> [TASK GOAL]: Provide only the number of lines in the data below that contain the word "rect".

------------

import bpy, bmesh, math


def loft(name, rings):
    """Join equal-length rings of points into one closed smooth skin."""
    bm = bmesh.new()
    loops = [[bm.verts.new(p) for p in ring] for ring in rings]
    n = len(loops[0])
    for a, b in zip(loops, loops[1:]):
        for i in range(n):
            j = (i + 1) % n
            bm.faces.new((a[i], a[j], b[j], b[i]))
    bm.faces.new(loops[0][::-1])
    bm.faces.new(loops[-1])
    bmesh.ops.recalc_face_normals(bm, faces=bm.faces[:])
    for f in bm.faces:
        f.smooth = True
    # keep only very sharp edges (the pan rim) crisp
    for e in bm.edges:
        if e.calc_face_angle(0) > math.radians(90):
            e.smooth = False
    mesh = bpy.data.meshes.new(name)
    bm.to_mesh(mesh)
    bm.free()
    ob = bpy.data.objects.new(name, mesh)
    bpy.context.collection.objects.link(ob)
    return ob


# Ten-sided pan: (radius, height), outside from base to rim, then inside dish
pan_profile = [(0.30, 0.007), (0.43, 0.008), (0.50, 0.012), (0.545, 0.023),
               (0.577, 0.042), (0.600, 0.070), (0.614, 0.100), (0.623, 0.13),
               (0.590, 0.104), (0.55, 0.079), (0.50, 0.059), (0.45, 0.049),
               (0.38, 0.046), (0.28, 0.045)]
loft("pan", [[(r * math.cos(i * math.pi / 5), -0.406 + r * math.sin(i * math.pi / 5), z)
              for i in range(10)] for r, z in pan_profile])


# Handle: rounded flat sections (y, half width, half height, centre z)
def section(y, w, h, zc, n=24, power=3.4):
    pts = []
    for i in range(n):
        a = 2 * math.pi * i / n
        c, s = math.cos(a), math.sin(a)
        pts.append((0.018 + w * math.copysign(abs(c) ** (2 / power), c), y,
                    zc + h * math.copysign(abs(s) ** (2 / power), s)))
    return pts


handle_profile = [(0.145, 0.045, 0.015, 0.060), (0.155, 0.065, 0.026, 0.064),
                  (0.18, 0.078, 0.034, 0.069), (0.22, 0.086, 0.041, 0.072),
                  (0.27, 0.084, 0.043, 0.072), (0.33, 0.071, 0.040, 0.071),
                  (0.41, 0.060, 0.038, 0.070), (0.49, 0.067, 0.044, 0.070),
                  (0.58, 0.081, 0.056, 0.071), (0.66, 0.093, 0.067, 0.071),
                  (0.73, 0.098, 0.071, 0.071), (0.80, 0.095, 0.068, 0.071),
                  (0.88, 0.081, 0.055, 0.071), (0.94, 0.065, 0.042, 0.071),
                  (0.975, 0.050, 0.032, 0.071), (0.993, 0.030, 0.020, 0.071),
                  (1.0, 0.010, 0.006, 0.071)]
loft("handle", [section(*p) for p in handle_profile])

------------

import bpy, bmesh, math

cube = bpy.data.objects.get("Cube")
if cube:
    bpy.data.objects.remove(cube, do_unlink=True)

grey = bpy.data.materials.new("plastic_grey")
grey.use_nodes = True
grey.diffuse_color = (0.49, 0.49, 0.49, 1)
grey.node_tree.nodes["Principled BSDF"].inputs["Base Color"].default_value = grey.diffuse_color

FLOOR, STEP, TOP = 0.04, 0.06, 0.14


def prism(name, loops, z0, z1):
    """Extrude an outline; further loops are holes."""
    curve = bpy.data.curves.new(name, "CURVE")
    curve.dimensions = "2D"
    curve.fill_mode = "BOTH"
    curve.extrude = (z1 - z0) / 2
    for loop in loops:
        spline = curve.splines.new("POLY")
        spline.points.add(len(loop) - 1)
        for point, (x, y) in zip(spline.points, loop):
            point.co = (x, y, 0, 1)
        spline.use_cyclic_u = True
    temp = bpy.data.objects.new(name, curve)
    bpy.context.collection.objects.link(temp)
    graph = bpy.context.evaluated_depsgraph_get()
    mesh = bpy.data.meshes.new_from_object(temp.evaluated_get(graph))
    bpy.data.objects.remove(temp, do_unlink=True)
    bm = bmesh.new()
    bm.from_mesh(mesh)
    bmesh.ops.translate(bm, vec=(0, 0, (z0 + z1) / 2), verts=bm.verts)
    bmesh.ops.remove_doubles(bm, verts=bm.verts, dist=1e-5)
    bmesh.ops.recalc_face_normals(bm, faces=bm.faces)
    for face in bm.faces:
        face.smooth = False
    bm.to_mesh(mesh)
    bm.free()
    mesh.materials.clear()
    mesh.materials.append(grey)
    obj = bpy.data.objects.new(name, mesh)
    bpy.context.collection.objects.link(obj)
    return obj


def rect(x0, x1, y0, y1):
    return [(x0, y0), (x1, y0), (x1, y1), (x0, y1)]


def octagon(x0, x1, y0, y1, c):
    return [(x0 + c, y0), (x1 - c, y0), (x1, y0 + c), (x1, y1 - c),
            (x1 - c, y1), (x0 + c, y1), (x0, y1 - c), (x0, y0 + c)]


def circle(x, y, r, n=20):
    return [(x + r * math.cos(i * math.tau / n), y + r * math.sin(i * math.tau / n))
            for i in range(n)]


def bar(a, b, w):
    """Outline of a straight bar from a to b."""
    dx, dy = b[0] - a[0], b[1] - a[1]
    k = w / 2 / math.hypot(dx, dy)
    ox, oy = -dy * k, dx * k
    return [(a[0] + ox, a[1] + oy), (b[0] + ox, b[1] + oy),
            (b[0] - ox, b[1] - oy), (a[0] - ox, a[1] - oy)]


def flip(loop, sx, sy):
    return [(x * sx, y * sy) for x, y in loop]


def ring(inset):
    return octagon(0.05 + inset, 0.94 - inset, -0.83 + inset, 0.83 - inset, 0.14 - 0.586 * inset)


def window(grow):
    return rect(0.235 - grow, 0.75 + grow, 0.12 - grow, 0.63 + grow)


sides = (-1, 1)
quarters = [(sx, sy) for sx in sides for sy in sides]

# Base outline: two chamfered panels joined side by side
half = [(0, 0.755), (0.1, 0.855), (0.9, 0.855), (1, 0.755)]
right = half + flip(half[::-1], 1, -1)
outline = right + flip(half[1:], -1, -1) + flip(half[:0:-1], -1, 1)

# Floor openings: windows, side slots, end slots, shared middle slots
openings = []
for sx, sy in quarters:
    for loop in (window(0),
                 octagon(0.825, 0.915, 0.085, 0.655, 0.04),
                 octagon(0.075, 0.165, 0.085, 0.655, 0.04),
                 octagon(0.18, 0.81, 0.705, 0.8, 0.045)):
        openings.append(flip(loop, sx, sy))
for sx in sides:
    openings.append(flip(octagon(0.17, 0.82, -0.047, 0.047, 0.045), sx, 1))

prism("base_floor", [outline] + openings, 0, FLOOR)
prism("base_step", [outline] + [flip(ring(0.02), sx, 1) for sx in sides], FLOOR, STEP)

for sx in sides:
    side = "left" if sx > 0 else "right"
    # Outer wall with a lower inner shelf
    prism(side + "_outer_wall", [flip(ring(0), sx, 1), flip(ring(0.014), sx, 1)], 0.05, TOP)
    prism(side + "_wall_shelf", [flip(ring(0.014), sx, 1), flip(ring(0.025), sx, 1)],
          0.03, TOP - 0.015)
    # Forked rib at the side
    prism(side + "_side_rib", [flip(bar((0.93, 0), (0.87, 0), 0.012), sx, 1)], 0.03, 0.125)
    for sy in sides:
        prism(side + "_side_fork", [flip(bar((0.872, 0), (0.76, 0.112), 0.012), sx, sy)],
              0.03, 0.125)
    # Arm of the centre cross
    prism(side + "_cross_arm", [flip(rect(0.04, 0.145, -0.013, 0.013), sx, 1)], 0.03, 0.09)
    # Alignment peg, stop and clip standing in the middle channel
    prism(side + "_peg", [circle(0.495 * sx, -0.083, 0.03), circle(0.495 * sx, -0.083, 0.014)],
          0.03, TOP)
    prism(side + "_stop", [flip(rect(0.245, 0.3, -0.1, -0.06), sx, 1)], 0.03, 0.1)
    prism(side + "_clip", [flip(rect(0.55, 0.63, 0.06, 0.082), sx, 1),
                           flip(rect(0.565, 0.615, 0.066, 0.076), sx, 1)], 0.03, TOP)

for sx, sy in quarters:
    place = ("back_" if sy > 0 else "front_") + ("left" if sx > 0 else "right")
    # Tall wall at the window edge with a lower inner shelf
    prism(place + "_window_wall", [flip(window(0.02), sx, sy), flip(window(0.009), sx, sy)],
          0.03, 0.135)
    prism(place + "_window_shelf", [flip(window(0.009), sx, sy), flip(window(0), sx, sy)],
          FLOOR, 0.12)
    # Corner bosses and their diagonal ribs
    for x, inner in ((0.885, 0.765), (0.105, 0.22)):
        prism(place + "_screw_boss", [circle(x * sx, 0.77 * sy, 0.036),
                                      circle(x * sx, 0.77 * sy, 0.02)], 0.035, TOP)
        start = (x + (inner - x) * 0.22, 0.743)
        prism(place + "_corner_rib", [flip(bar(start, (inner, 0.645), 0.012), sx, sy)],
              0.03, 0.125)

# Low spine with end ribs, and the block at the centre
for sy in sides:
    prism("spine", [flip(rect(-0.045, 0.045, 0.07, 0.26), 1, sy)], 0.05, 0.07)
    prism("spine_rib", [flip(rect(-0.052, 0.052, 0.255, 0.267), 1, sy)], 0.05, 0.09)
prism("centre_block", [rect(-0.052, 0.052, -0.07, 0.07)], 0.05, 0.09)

------------

> [THE ANSWER]: 9